Because for every $ of debt, the world also has 1 $ of financial assets, so the world's net debt is zero, and its net worth equals its total NONfinancial assets. Wait I'm confused. Are bank deposits debt? TooManyEmmas the planet: I'm curious how someone like Jeff Bezos has 190 Billion dollars, it's not cash stacked up in a room. How can they really include assets as wealth

Debt to who? Because it's not their money. Worrying ship sailed off a while ago. Money is imaginary. Clear the slate and start over. Crazy but think about it. Don’t worry; they’ll print more. Who does the world owe money to? Because the majority of global stock is already owned by the uber rich. Uh, My debt cancels your debt. The money that you gave to me was the money that I gave to him to give to you? Laurel and Hardy did that about a century ago. Slim.
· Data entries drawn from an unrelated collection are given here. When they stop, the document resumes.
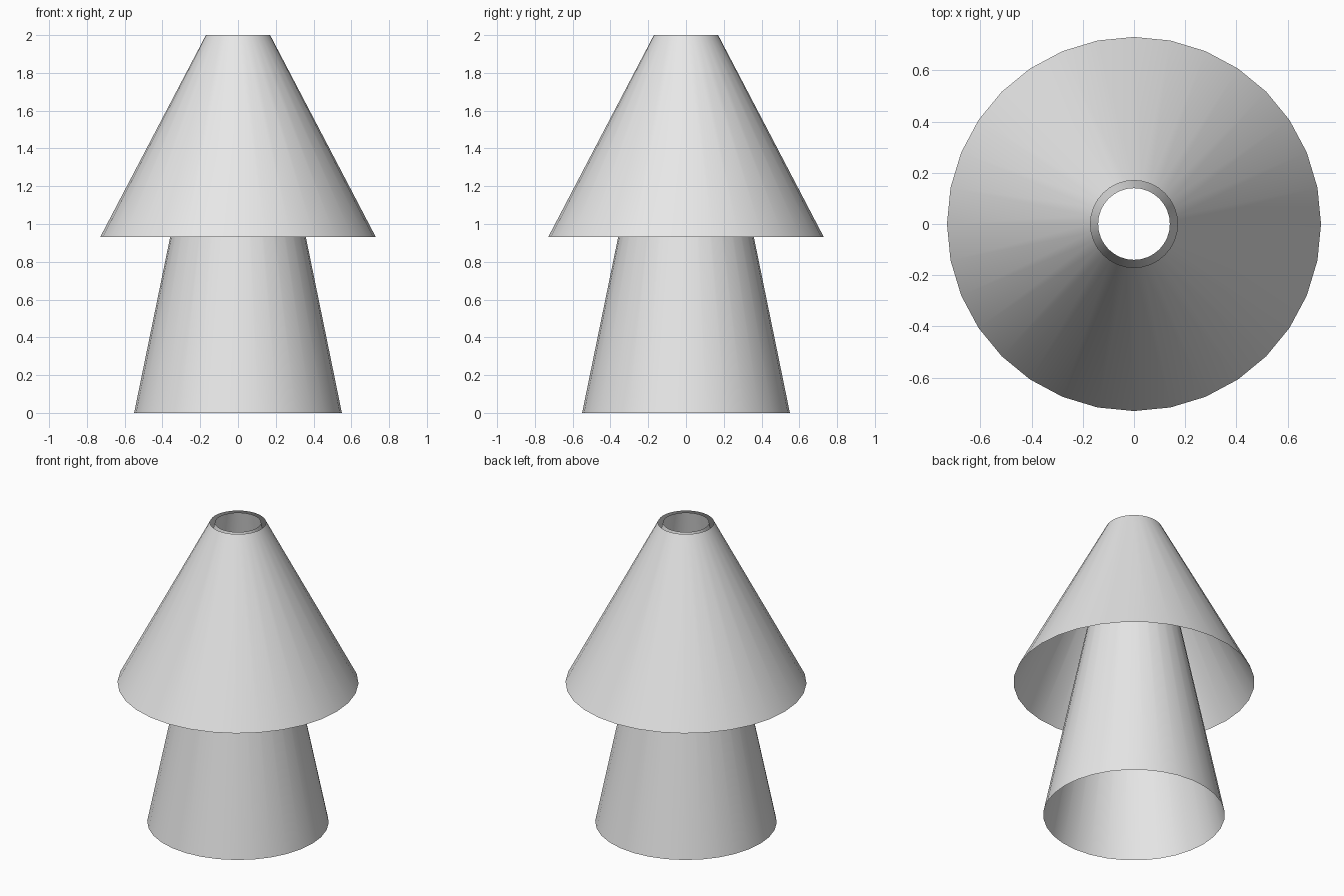
import bpy
import math

default = bpy.data.objects.get("Cube")
if default:
    bpy.data.objects.remove(default, do_unlink=True)

# Single plain material
grey = bpy.data.materials.new("light grey")
grey.use_nodes = True
colour = (0.8, 0.8, 0.8, 1.0)
grey.diffuse_color = colour
grey.node_tree.nodes["Principled BSDF"].inputs["Base Color"].default_value = colour


def open_cone(name, bottom_radius, top_radius, bottom, top):
    """Thin open-ended tapered tube with vertices on the x and y axes."""
    bpy.ops.mesh.primitive_cone_add(
        vertices=32, radius1=bottom_radius, radius2=top_radius,
        depth=top - bottom, end_fill_type='NOTHING',
        location=(0, 0, (bottom + top) / 2))
    obj = bpy.context.object
    obj.name = name
    obj.data.materials.append(grey)
    bpy.ops.object.shade_smooth_by_angle(angle=math.radians(30))
    return obj


# Tall hollow body running up through the shade
open_cone("lamp_base", 0.55, 0.14, 0.0, 2.0)

# Wide flared shade around the upper half
open_cone("lamp_shade", 0.73, 0.17, 0.93, 2.0)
I can’t believe we owe Mars that much because fiat currencies are a thing.